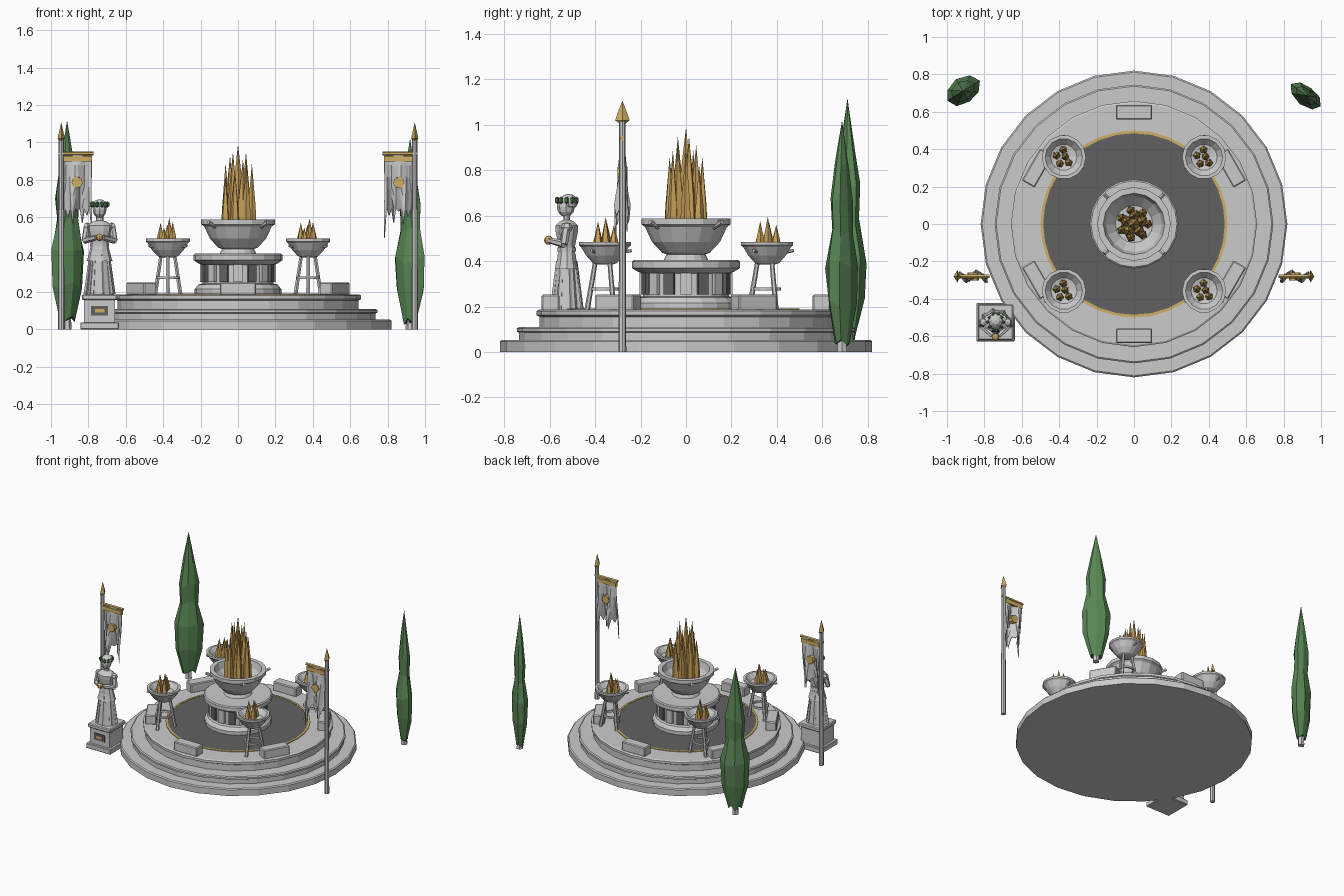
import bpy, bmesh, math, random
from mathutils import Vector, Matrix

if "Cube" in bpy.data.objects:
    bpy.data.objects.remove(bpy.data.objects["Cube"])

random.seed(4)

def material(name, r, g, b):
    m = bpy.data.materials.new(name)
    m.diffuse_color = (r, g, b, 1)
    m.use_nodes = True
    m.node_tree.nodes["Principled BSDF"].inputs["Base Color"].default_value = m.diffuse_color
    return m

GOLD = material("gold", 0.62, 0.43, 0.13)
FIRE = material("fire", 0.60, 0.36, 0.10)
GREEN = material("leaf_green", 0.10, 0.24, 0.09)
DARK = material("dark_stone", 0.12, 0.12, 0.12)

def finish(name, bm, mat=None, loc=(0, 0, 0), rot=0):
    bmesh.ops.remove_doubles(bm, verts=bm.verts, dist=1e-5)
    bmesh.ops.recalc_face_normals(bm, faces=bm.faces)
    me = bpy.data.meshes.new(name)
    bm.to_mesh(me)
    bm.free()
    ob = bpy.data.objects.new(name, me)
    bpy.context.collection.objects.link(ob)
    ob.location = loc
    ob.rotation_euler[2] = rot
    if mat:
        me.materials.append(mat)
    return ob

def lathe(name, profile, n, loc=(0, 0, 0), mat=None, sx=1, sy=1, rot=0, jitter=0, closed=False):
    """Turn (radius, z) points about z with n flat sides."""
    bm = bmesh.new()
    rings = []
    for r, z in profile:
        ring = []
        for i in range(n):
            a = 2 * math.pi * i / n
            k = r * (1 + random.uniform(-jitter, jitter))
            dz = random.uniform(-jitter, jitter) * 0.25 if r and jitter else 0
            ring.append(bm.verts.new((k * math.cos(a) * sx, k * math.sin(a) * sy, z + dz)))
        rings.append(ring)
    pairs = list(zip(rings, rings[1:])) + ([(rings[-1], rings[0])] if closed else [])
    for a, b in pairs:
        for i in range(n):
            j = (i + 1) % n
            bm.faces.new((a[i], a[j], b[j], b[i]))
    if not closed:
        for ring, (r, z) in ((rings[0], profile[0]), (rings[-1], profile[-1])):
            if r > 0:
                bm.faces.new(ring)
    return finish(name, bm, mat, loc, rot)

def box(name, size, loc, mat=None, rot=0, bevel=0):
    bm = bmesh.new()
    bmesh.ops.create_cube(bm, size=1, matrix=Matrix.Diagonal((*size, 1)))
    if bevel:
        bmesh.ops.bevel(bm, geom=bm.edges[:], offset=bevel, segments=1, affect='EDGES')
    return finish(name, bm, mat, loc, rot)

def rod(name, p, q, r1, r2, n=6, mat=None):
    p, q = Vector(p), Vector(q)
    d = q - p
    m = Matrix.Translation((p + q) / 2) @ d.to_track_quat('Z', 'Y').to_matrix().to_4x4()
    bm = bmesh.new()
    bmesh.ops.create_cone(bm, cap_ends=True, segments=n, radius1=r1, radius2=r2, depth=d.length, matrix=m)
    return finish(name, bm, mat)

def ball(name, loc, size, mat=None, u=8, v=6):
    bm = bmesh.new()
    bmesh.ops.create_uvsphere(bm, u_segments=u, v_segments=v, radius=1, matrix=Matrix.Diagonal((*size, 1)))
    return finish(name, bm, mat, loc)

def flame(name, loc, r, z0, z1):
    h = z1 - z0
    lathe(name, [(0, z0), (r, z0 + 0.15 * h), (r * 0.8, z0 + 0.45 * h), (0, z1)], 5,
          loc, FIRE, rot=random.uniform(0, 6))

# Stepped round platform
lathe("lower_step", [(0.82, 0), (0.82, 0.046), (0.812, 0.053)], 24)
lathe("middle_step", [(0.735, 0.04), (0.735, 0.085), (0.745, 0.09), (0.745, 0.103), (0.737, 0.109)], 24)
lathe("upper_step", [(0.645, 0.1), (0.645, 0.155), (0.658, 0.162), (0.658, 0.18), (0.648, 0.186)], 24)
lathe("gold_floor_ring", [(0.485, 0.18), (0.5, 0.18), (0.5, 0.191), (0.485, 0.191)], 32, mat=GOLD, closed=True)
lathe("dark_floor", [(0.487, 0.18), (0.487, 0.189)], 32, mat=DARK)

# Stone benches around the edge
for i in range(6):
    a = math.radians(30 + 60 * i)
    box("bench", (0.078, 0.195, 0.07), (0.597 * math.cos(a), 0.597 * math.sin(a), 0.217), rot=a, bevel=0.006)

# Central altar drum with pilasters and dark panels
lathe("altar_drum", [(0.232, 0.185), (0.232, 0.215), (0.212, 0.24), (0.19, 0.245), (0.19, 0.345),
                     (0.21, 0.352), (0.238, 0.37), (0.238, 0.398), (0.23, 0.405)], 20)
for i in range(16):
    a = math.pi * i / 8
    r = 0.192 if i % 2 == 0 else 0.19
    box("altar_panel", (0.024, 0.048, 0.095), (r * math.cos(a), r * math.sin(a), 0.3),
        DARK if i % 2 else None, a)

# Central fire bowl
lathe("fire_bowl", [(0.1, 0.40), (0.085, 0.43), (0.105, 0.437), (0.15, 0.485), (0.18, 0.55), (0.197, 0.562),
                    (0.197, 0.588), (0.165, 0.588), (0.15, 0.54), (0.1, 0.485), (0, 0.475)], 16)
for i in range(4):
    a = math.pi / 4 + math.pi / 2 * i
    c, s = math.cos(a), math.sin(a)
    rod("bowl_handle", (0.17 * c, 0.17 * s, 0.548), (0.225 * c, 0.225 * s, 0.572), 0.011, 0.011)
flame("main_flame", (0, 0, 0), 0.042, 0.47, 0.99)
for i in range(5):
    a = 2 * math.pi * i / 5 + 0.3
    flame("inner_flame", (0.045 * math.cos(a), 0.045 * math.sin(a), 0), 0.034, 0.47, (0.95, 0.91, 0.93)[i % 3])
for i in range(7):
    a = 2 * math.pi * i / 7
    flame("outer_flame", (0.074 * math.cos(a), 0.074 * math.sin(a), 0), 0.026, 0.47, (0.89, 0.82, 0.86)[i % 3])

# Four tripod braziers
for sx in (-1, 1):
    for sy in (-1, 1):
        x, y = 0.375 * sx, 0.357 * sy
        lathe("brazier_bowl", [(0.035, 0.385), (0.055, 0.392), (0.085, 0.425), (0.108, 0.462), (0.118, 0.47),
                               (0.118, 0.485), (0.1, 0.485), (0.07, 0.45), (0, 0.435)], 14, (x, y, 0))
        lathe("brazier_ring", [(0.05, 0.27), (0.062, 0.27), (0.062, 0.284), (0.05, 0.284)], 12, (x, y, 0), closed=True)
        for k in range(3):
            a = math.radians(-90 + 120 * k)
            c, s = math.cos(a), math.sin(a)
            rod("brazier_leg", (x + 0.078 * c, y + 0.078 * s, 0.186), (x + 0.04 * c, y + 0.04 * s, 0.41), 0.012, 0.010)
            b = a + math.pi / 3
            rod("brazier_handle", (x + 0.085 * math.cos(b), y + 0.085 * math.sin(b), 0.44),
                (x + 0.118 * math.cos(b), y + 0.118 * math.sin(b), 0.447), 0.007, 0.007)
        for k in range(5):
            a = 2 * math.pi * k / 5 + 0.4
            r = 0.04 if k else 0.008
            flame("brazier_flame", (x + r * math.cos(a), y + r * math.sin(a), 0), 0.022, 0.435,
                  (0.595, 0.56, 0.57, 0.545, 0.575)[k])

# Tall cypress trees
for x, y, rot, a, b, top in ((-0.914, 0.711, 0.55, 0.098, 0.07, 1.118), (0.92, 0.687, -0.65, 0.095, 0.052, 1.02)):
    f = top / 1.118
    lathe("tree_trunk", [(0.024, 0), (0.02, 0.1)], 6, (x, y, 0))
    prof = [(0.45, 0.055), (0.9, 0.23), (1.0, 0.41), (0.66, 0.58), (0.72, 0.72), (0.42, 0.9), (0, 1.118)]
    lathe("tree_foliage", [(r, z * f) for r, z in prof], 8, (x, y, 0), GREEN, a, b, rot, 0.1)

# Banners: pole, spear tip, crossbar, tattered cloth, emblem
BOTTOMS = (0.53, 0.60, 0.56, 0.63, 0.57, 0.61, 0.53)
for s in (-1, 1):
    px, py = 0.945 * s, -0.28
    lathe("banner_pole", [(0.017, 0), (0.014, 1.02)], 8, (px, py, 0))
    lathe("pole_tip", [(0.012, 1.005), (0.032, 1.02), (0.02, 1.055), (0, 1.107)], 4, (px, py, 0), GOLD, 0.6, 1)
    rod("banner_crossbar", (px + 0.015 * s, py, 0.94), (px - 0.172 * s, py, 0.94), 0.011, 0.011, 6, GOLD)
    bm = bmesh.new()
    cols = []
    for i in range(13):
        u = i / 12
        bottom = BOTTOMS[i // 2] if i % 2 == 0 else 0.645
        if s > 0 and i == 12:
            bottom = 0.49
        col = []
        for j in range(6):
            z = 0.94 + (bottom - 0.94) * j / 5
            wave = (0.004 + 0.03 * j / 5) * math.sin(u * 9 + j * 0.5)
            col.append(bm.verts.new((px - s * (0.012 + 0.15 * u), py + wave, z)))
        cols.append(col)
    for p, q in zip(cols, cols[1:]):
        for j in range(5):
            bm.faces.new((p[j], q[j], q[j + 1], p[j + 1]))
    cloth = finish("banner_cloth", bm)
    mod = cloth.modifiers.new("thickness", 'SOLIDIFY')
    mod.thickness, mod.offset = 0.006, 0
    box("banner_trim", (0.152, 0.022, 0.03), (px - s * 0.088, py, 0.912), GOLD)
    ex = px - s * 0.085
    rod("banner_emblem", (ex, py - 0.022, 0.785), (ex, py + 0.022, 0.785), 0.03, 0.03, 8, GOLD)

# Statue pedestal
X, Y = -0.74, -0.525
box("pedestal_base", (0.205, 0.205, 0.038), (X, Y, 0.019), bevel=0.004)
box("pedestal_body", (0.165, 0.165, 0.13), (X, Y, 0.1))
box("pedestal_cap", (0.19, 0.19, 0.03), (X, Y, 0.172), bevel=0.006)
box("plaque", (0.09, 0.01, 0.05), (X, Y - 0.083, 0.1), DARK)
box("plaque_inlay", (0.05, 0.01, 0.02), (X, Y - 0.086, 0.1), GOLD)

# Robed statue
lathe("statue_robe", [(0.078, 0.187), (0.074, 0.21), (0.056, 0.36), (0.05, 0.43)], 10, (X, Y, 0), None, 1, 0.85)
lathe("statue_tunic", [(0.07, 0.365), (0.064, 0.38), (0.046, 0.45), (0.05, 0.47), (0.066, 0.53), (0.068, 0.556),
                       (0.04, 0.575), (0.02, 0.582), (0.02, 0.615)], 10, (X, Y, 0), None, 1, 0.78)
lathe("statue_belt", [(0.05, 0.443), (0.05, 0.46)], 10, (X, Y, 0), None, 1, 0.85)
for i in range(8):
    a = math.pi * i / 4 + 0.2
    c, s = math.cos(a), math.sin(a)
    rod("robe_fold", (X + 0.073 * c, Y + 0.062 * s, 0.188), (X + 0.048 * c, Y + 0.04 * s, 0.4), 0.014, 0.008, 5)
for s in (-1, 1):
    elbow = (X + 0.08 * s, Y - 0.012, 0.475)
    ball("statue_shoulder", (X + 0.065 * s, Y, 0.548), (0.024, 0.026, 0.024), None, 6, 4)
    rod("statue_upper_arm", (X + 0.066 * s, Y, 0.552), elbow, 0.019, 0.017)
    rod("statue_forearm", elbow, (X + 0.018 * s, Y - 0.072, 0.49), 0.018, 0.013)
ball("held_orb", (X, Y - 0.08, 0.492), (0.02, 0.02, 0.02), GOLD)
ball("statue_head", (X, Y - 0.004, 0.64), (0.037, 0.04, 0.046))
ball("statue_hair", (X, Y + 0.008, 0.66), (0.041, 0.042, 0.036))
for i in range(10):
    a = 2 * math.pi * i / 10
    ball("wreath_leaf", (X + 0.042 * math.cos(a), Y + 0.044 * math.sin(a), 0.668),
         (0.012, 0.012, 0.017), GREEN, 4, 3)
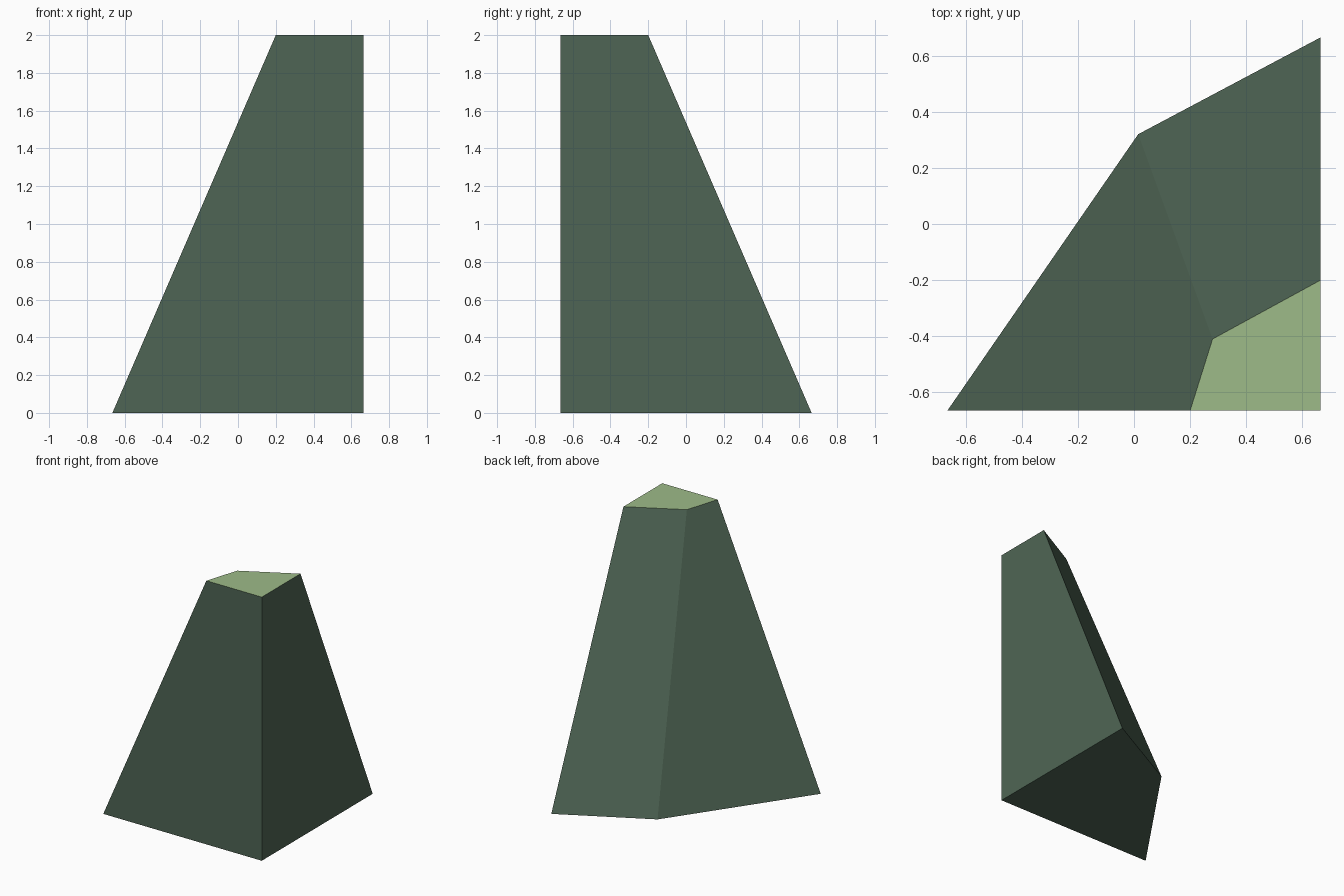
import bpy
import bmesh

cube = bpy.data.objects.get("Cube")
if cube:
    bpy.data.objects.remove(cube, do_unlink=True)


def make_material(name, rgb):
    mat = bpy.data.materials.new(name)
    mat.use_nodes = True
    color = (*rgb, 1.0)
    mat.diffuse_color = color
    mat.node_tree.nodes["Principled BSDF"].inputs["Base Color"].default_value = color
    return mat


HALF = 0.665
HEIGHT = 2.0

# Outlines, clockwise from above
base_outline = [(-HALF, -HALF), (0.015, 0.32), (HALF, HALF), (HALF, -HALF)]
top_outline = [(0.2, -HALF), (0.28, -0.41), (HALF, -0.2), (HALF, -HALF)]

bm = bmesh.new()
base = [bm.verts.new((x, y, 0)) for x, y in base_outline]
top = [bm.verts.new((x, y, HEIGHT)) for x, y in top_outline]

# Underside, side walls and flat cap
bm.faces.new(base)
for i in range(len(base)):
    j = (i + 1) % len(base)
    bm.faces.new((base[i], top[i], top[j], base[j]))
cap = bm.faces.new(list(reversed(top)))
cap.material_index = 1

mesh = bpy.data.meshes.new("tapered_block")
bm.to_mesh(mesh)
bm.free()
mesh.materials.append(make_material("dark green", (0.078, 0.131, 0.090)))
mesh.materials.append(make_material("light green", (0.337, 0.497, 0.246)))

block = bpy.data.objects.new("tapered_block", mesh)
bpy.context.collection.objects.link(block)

#####

_Activity_
Out of the data above, set down the lines from the one with "HEIGHT = 2.0" to the one with "(0.078, 0.131, 0.090)))", both included, exactly as written and with no additions.

_Result_
HEIGHT = 2.0

# Outlines, clockwise from above
base_outline = [(-HALF, -HALF), (0.015, 0.32), (HALF, HALF), (HALF, -HALF)]
top_outline = [(0.2, -HALF), (0.28, -0.41), (HALF, -0.2), (HALF, -HALF)]

bm = bmesh.new()
base = [bm.verts.new((x, y, 0)) for x, y in base_outline]
top = [bm.verts.new((x, y, HEIGHT)) for x, y in top_outline]

# Underside, side walls and flat cap
bm.faces.new(base)
for i in range(len(base)):
    j = (i + 1) % len(base)
    bm.faces.new((base[i], top[i], top[j], base[j]))
cap = bm.faces.new(list(reversed(top)))
cap.material_index = 1

mesh = bpy.data.meshes.new("tapered_block")
bm.to_mesh(mesh)
bm.free()
mesh.materials.append(make_material("dark green", (0.078, 0.131, 0.090)))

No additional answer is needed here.